## What this task involves
Among the entries below, how many lines include the word "block"? Reply with only the number.

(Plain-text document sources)

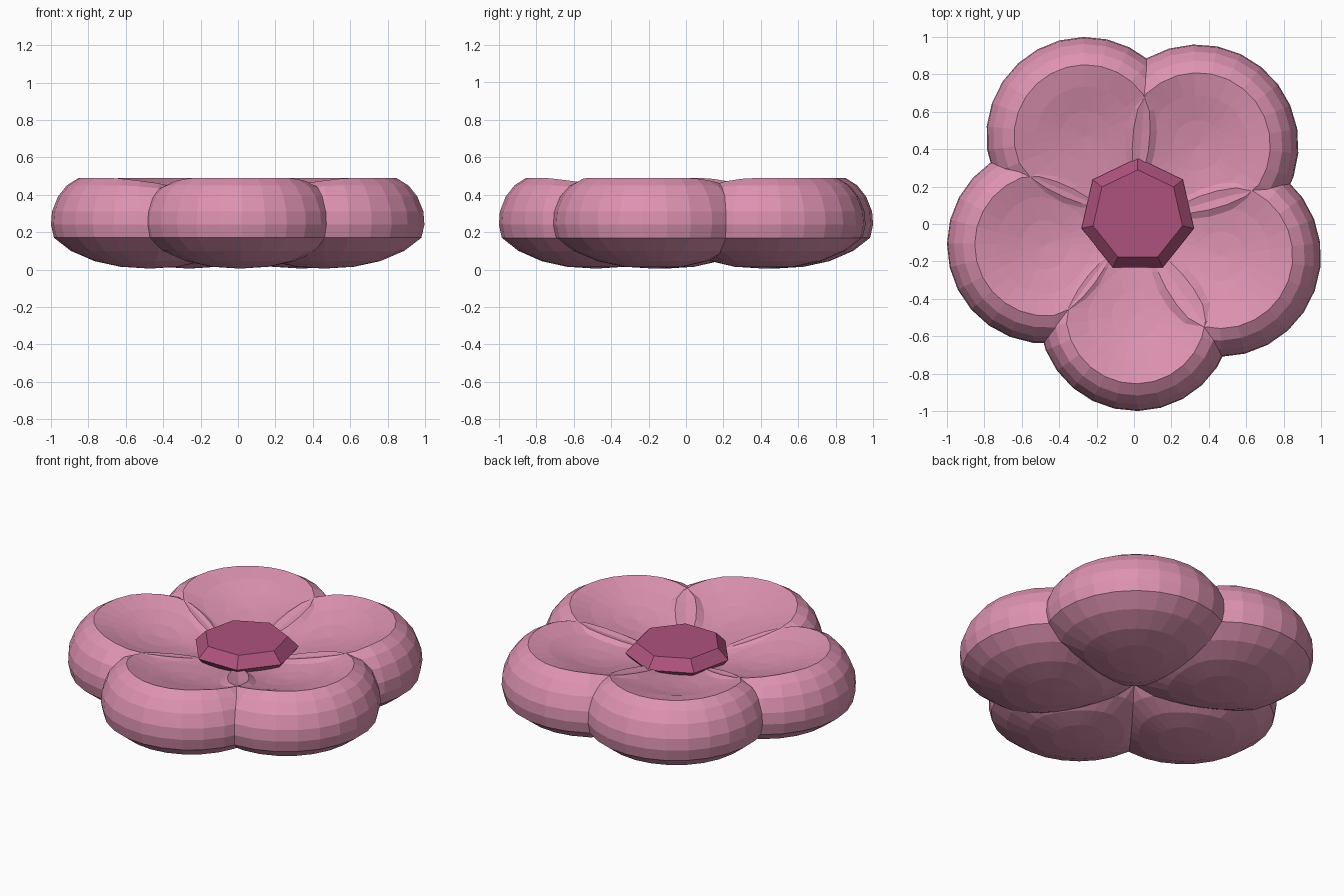
import bpy, bmesh, math

if "Cube" in bpy.data.objects:
    bpy.data.objects.remove(bpy.data.objects["Cube"])

def material(name, rgb):
    m = bpy.data.materials.new(name)
    m.diffuse_color = (*rgb, 1)
    m.use_nodes = True
    m.node_tree.nodes["Principled BSDF"].inputs["Base Color"].default_value = m.diffuse_color
    return m

pink = material("petal pink", (0.73, 0.29, 0.44))
magenta = material("centre magenta", (0.42, 0.085, 0.20))

def lofted(name, rings, mat):
    """Close a stack of vertex rings into a solid with flat faces."""
    bm = bmesh.new()
    loops = [[bm.verts.new(p) for p in ring] for ring in rings]
    for a, b in zip(loops, loops[1:]):
        n = max(len(a), len(b))
        for i in range(n):
            j = (i + 1) % n
            if len(a) == 1:
                bm.faces.new((a[0], b[j], b[i]))
            elif len(b) == 1:
                bm.faces.new((a[i], a[j], b[0]))
            else:
                bm.faces.new((a[i], a[j], b[j], b[i]))
    for loop in (loops[0], loops[-1]):
        if len(loop) > 2:
            bm.faces.new(loop)
    bmesh.ops.recalc_face_normals(bm, faces=bm.faces)
    me = bpy.data.meshes.new(name)
    bm.to_mesh(me)
    bm.free()
    me.materials.append(mat)
    ob = bpy.data.objects.new(name, me)
    bpy.context.collection.objects.link(ob)

# Petal section: (fraction of radius, height), from underside to dished top
PROFILE = [(0, 0.005), (0.3, 0.015), (0.56, 0.045), (0.8, 0.10), (0.97, 0.17),
           (1.0, 0.24), (0.99, 0.31), (0.93, 0.39), (0.84, 0.45), (0.72, 0.49),
           (0.5, 0.465), (0.25, 0.445), (0, 0.435)]
SIDES = 26

def petal(name, cx, cy, r):
    d = math.hypot(cx, cy)
    ox, oy = cx / d, cy / d                     # outward direction
    rings = []
    for k, (f, z) in enumerate(PROFILE):
        ring = []
        for i in range(1 if f == 0 else SIDES):
            a = 2 * math.pi * i / SIDES
            u, v = f * r * math.cos(a), f * r * math.sin(a)
            if u < 0:                           # taper to the flower centre
                v *= 1 + 0.45 * u / r
                u *= (d + 0.03) / r
            x, y = cx + ox * u - oy * v, cy + oy * u + ox * v
            rho = math.hypot(x, y)
            h = z
            if k > 4:                           # top bowl slopes inward
                drop = 0.17 * max(0, (0.8 - rho) / 0.8) ** 1.1
                h = z - drop * (z - 0.17) / 0.3
            ring.append((x, y, h))
        rings.append(ring)
    lofted(name, rings, pink)

for name, cx, cy, r in [("front_petal", 0.01, -0.48, 0.52),
                        ("right_petal", 0.46, -0.17, 0.54),
                        ("back_right_petal", 0.34, 0.42, 0.54),
                        ("back_left_petal", -0.26, 0.47, 0.53),
                        ("left_petal", -0.47, -0.11, 0.53)]:
    petal(name, cx, cy, r)

# Seven-sided bevelled centre
def heptagon(r, z):
    return [(0.02 + r * math.sin(2 * math.pi * i / 7),
             0.045 + r * math.cos(2 * math.pi * i / 7), z) for i in range(7)]

lofted("flower_centre", [heptagon(0.22, 0.28), heptagon(0.308, 0.385),
                         heptagon(0.245, 0.45)], magenta)
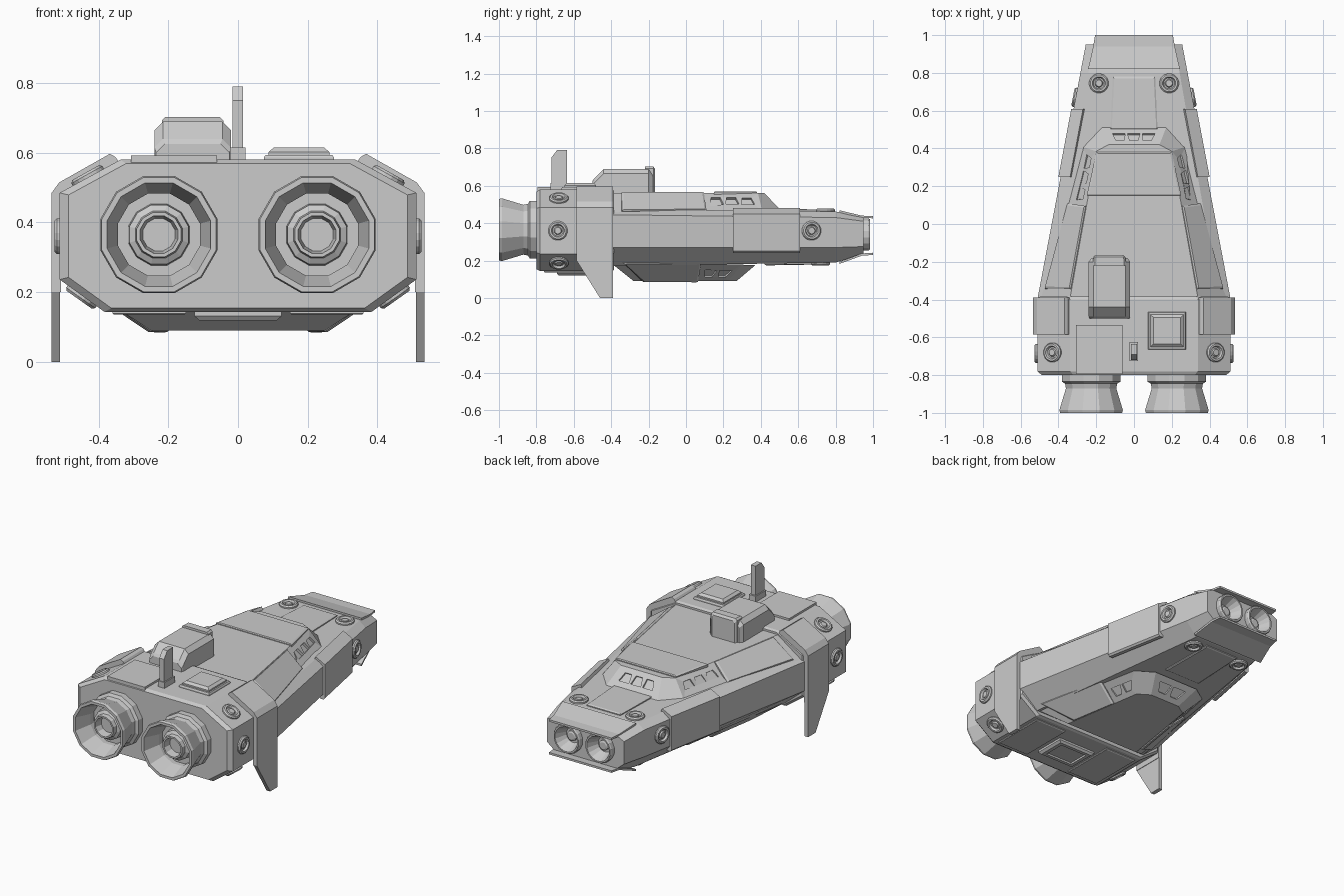
import bpy, bmesh, math
from mathutils import Vector as V

if "Cube" in bpy.data.objects:
    bpy.data.objects.remove(bpy.data.objects["Cube"])


def make(name, verts, faces, mirror=False):
    me = bpy.data.meshes.new(name)
    me.from_pydata([tuple(v) for v in verts], [], faces)
    bm = bmesh.new()
    bm.from_mesh(me)
    bmesh.ops.remove_doubles(bm, verts=bm.verts, dist=1e-5)
    bmesh.ops.recalc_face_normals(bm, faces=bm.faces)
    bm.to_mesh(me)
    bm.free()
    ob = bpy.data.objects.new(name, me)
    bpy.context.collection.objects.link(ob)
    if mirror:
        ob.modifiers.new("mirror", 'MIRROR')
        ob.modifiers["mirror"].use_mirror_merge = False
    return ob


def loft(name, rings, mirror=False, caps=True):
    n = len(rings[0])
    faces = [(r*n+i, r*n+(i+1) % n, (r+1)*n+(i+1) % n, (r+1)*n+i)
             for r in range(len(rings)-1) for i in range(n)]
    if caps:
        faces += [tuple(range(n)), tuple(range((len(rings)-1)*n, len(rings)*n))]
    return make(name, [p for r in rings for p in r], faces, mirror)


def sym(pts):
    """Half outline on +x, completed on -x."""
    return [V(p) for p in pts] + [V((-p[0], p[1], p[2])) for p in reversed(pts)]


def lathe(name, profile, pos, axis, segs=16, mirror=False):
    q = V(axis).to_track_quat('Z', 'Y')
    rings = []
    for r, h in profile:
        rings.append([V(pos) + q @ V((r*math.cos(a), r*math.sin(a), h))
                      for a in ((i+.5)*math.tau/segs for i in range(segs))])
    return loft(name, rings, mirror, caps=False)


def plate(name, pts, h=.012, inset=.008, mirror=False, depth=.015):
    """Thin panel with chamfered rim, raised away from the ship's long axis."""
    pts = [V(p) for p in pts]
    c = sum(pts, V()) / len(pts)
    n = (pts[2]-pts[0]).cross(pts[3]-pts[1]).normalized()
    if n.dot(c - V((0, min(c.y, .2), .33))) < 0:
        n = -n
    top = [p + (c-p).normalized()*inset*1.4 + n*h for p in pts]
    return loft(name, [[p-n*depth for p in pts], [p+n*h*.5 for p in pts], top], mirror)


def on(face, u0, u1, v0, v1, taper=0):
    """Quad inside a four-cornered face (bottom a,b / top d,c)."""
    a, b, c, d = map(V, face)
    at = lambda u, v: a.lerp(b, u).lerp(d.lerp(c, u), v)
    return [at(u0, v0), at(u1, v0), at(u1-taper, v1), at(u0+taper, v1)]


def cut(ob, cutter):
    m = ob.modifiers.new("cut", 'BOOLEAN')
    m.operation, m.object, m.solver = 'DIFFERENCE', cutter, 'EXACT'
    cutter.hide_render = True
    cutter.hide_set(True)


def box(name, x0, x1, y0, y1, z0, z1):
    return loft(name, [[V((x0, y0, z)), V((x1, y0, z)), V((x1, y1, z)), V((x0, y1, z))] for z in (z0, z1)])


def w(y):
    return .508 - .19*(y+.38)


# tapered main hull
rings = []
for y, zb, zl, zu, zt, ct, cb in [(-.4, .17, .27, .445, .475, .06, .12),
                                  (.8, .19, .27, .43, .462, .042, .07),
                                  (.95, .235, .275, .41, .432, .045, .05)]:
    rings.append(sym([(w(y)-cb, y, zb), (w(y), y, zl), (w(y), y, zu), (w(y)-ct, y, zt)]))
hull = loft("main_hull", rings)

# rear engine block with bevelled back edge
half = [(.383, .143), (.512, .236), (.512, .485), (.338, .58)]
block = [sym([(x*s, y, .365+(z-.365)*s) for x, z in half])
         for y, s in [(-.8, .95), (-.78, 1), (-.4, 1), (-.385, .97)]]
loft("engine_block", block)

# upper cabin and belly, both with slanted window faces
base = [(.5, -.4, .45), (.275, .41, .455), (.17, .51, .465)]
roof = [(.34, -.4, .562), (.2, .385, .56), (.135, .42, .56)]
cabin = loft("cabin", [sym(base), sym(roof)])
bbase = [(.385, -.39, .178), (.25, .3, .178), (.15, .37, .175)]
bfloor = [(.25, -.28, .09), (.17, .225, .09), (.1, .27, .09)]
belly = loft("belly", [sym(bbase), sym(bfloor)])


def side_face(b, t):
    return [b[1], b[0], t[0], t[1]]


def front_face(b, t):
    f = lambda p: (-p[0], p[1], p[2])
    return [f(b[2]), b[2], t[2], f(t[2])]


# recessed windows
for k in range(3):
    u = .04 + k*.105
    cut(cabin, plate("side_window_cutter", on(side_face(base, roof), u, u+.09, .42, .74, .014), .02, 0, True, .01))
    u = .14 + k*.25
    cut(cabin, plate("front_window_cutter", on(front_face(base, roof), u, u+.21, .35, .75, .03), .02, 0, False, .01))
for k in range(2):
    u = .04 + k*.13
    cut(belly, plate("belly_side_window_cutter", on(side_face(bbase, bfloor), u, u+.11, .35, .75, .02), .02, 0, True, .01))
    u = .15 + k*.37
    cut(belly, plate("belly_front_window_cutter", on(front_face(bbase, bfloor), u, u+.32, .3, .75, .05), .02, 0, False, .01))

# armour panels
plate("cabin_side_plate", on(side_face(base, roof), .37, .93, .1, .98), mirror=True)
plate("belly_side_plate", on(side_face(bbase, bfloor), .32, .9, -.2, .98), .014, mirror=True)
plate("roof_plate", [(-.25, .15, .561), (.25, .15, .561), (.2, .38, .561), (-.2, .38, .561)], .009)
plate("hood_plate", [(-.125, .5, .468), (.125, .5, .468), (.112, .78, .463), (-.112, .78, .463)], .009)
plate("under_nose_plate", [(-.12, .42, .183), (.12, .42, .183), (.11, .77, .189), (-.11, .77, .189)], .009)
loft("flank_armour", [[V((w(y)+dx, y, z)) for dx, z in
     [(-.02, .24), (.002, .24), (.012, .25), (.012, .45), (-.05, .482), (-.06, .46), (-.02, .44)]]
     for y in (.25, .61)], True)

# visor slabs above and below the nose
for name, zs in [("nose_visor", (.463, .434, .432)), ("nose_chin", (.188, .232, .236))]:
    loft(name, [[V((s*hw, y, z+d)) for s, d in ((-1, -.006), (1, -.006), (1, .006), (-1, .006))]
                for y, hw, z in zip((.82, .94, 1.0), (.243, .216, .206), zs)])

# headlights set into the nose
cut(hull, lathe("headlight_cutter", [(0, .89), (.078, .89), (.078, 1.1), (0, 1.1)], (.105, 0, .34), (0, 1, 0), 16, True))
lathe("headlight", [(.088, .93), (.088, .975), (.083, .983), (.074, .983), (.045, .915), (.03, .915),
                    (.03, .93), (.02, .935), (0, .935)], (.105, 0, .34), (0, 1, 0), 16, True)

# main engines: bell and inner nozzle
eng = (.227, 0, .365)
lathe("engine_bell", [(0, .77), (.16, .77), (.16, .835), (.143, .845), (.138, .87), (.174, .985), (.17, 1.0),
                      (.154, 1.0), (.122, .9), (.122, .87), (0, .87)], eng, (0, -1, 0), 12, True)
lathe("engine_nozzle", [(.092, .86), (.088, .91), (.07, .92), (.066, .945), (.056, .945), (.048, .9), (0, .9)],
      eng, (0, -1, 0), 12, True)

# round thruster ports
port = [(.052, -.02), (.052, .008), (.045, .015), (.035, .015), (.029, .003), (.022, .003), (.017, .011), (0, .011)]
for name, pos, ax in [("upper_rear_port", (.43, -.68, .53), (.095, 0, .17)),
                      ("side_rear_port", (.512, -.685, .36), (1, 0, 0)),
                      ("lower_rear_port", (.447, -.68, .19), (.092, 0, -.13)),
                      ("nose_side_port", (w(.67), .67, .36), (1, .19, 0)),
                      ("nose_top_port", (.186, .745, .463), (0, 0, 1)),
                      ("nose_bottom_port", (.165, .72, .189), (0, 0, -1))]:
    lathe(name, port, pos, ax, 16, True)

# landing fins with bracket wrapped over the block shoulder
loft("fin_bracket", [[V((x, y, z)) for x, z in
     [(.34, .57), (.352, .588), (.368, .597), (.513, .515), (.535, .485), (.535, .2), (.508, .2), (.505, .475)]]
     for y in (-.585, -.39)], True)
loft("landing_fin", [[V((x, y, z)) for y, z in [(-.585, .2), (-.39, .2), (-.39, 0), (-.46, 0)]]
     for x in (.511, .535)], True)


# roof pod with sloped back and front rim
def arch(y, hw, z, c=.025):
    return [V((-.13+x, y, zz)) for x, zz in [(-hw, .56), (hw, .56), (hw, z-c), (hw-c, z), (c-hw, z), (-hw, z-c)]]


loft("roof_pod", [arch(-.5, .105, .625), arch(-.49, .11, .64), arch(-.44, .11, .69), arch(-.2, .11, .69), arch(-.18, .095, .675)])
loft("pod_rim", [arch(-.22, .088, .703, .01), arch(-.175, .085, .703, .01), arch(-.165, .075, .69, .01)])

# antenna blade on its foot
box("antenna_base", -.023, .022, -.725, -.625, .57, .615)
loft("antenna", [[V((x, y, z)) for y, z in
     [(-.72, .6), (-.635, .6), (-.635, .79), (-.69, .79), (-.72, .75)]] for x in (-.016, .015)])

# deck panel, raised deck hatch and belly hatch
box("deck_panel", -.307, -.06, -.795, -.535, .565, .592)
plate("deck_hatch_frame", [(.075, -.665, .58), (.275, -.665, .58), (.275, -.465, .58), (.075, -.465, .58)], .014, .004)
plate("deck_hatch", [(.088, -.65, .59), (.262, -.65, .59), (.262, -.48, .59), (.088, -.48, .59)], .025, .015)
hatch = plate("belly_hatch", [(-.125, -.69, .143), (.125, -.69, .143), (.125, -.5, .143), (-.125, -.5, .143)], .024, .012)
cut(hatch, box("belly_hatch_cutter", -.09, .09, -.66, -.53, .1, .13))
plate("belly_rear_plate", [(.15, -.76, .143), (.36, -.76, .143), (.36, -.42, .143), (.15, -.42, .143)], .008, .005, True)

## Exercise result
4